This year’s civil society forum of the Eastern Partnership (EaP) countries meeting in Poznan (Nov. 28-30) is a good time to ask if counterparts from Turkey should not be involved in the process.
The EaP’s Civil Society Forum brings together NGOs of the European Union’s six eastern neighbors, Belarus, Armenia, Azerbaijan, Georgia, Moldova and Ukraine, along with NGOs from EU member states. It is gradually developing a network of activists, journalists, and critical thinkers in the region that identify with each other and know each others’ concerns.
Turkey’s absence from a platform where experiences are shared and visions for the region are jointly shaped only exacerbates the problem of otherness between Turkish and European policy communities, and even causes disjoint between the EU-oriented Turkish intellectual elite (already a rare breed) with their progressive counterparts in the Black Sea neighborhood. The exclusion of Turkish NGOs is also out of synch with the oft-expressed motivation in the EU to capitalize on Turkey’s assets in the joint neighborhood.
In effect, Turkey is intertwined in all the EaP Civil Society Forum agenda items – as a neighbor, a strategic partner, an EU candidate, an economic hub, a geographical “place in between.” Turkey is part of the problem and part of the solution for almost all the questions the EU takes up with its EaP neighbors, from historical reconciliation to democratization, from border control to environmental protection, from strategic to demographic questions.
Integrating Turkish civil society into the Civil Society Forum as a stakeholder would allow Turkish counterparts to learn with their neighbors, and to share their own insight. Turkish civil society contains a wide range of expertise in issues ranging from free trade regimes to legal reform for human rights that could be put to use. Particularly because much of this specialization was developed with EU-designed NGO-capacity-building and democratization in Turkey, it is a waste not to plug it into regions the EU is now attempting to integrate with similar instruments.

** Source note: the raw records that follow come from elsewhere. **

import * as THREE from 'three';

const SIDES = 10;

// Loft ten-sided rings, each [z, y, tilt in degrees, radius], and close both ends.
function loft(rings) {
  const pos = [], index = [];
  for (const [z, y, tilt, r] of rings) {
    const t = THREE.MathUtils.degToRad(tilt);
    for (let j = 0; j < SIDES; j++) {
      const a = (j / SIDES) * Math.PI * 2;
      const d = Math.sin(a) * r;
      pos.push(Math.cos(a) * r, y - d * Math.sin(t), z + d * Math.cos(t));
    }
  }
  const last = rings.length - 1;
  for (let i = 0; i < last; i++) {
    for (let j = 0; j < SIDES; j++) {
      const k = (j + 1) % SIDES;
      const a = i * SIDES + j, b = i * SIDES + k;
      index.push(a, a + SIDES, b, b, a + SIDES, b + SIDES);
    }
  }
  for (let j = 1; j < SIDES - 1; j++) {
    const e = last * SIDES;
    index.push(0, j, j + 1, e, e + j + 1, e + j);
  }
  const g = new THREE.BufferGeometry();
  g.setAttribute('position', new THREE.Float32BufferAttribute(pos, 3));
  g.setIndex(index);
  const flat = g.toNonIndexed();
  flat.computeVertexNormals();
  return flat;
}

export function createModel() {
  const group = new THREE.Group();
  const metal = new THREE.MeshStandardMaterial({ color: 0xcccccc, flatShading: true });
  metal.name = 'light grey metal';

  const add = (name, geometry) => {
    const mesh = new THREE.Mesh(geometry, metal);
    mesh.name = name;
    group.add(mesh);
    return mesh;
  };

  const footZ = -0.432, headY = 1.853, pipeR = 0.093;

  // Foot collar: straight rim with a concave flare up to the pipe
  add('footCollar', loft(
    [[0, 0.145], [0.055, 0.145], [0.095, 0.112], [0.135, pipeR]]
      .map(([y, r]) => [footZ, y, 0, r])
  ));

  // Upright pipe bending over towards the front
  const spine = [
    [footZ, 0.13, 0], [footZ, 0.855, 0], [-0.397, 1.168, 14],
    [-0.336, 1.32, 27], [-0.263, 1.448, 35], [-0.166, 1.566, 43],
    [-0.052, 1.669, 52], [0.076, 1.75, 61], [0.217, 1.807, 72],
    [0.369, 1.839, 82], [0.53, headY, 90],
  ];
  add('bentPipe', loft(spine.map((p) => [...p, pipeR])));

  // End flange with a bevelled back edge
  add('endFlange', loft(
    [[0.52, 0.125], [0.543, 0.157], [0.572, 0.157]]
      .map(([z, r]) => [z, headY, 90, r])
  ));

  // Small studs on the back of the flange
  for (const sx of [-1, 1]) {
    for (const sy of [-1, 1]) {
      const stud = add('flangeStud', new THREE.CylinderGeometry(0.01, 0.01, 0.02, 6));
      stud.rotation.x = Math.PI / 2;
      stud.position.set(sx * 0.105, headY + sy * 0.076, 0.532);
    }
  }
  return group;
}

For some EaP countries, the experiences of Turkish civil society are more relevant than that of EU member states, due to cultural or political similarities. While Turkey’s vibrant civil society has victories it can relate, it also has challenges to share – ranging from limitations on freedom of expression to scant opportunities for critical thought and action.
Finally, it simply does not make structural sense that the EU, given its scarce human and financial resources, would not try to consolidate its civil society engagement with candidates and neighbors with any method possible. A weakness of institutional memory and flexibility seems to prevent the potentially valuable transfer of know-how and networks from one EU office or mandate to another.
Because of the unfortunate stalemate in Turkey’s EU accession process, frustration among Turks is running high. Yet it is in the interests of Turkey, the EU and the EaP countries that Turkey and the EU do not drift apart and that Turkey’s growing engagement in the region takes place in connection with the European integration process. Turkey-EU relations need as much positive momentum as possible. To the extent that there is any common thinking and identity being forged at the level of democratic civil society in Europe, including progressive Turkish individuals and institutions can only help, and creating a sense of exclusion can only harm. Creatively integrating Turkish civil society into the Civil Society Forum is one simple way to serve this end.
Diba Nigar Göksel is editor-in-chief of Turkish Policy Quarterly (TPQ), a member of ESI, and a specialist on the Black Sea region.